▶ **ENTRIES PROVIDED**
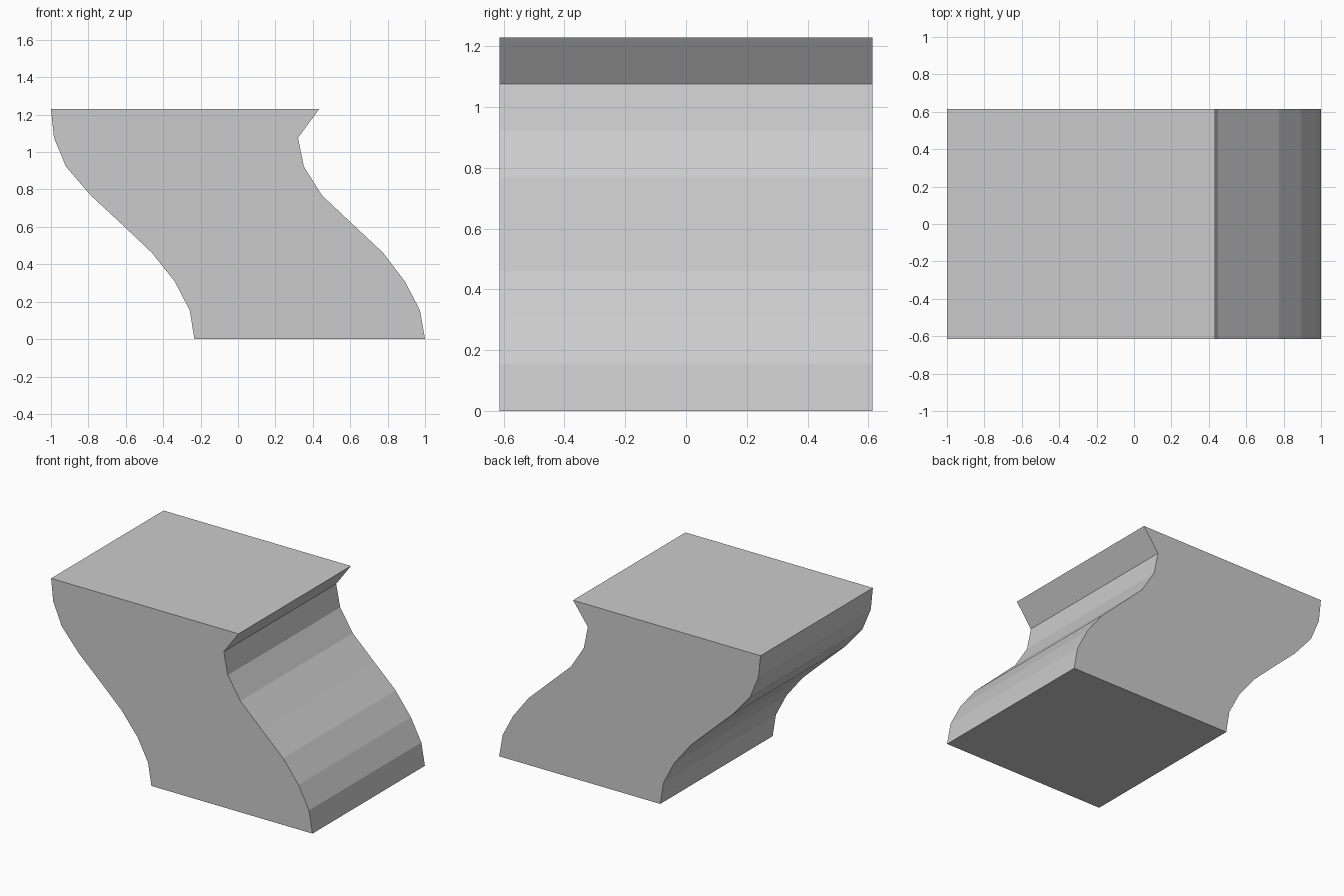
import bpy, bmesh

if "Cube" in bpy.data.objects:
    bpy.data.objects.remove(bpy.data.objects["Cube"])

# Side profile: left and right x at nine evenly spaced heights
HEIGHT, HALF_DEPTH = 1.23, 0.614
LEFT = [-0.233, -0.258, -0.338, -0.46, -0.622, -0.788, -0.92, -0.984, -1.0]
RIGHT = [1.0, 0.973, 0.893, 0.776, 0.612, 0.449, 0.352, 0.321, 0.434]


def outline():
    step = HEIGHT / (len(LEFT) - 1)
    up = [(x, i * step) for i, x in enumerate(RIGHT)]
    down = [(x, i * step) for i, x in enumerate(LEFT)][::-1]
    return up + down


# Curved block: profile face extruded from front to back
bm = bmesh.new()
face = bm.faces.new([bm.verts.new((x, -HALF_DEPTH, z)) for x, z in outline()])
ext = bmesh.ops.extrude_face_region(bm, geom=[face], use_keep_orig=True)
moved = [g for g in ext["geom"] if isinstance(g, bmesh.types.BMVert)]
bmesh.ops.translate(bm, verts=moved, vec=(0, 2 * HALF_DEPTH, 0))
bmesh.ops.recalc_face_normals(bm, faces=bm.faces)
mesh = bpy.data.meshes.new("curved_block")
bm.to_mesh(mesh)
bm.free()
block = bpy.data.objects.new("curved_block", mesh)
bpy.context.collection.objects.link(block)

▶ **EXERCISE DIRECTIONS**
Count the lines in the data where "faces" occurs. Report the number only.

▶ **REPLY**
2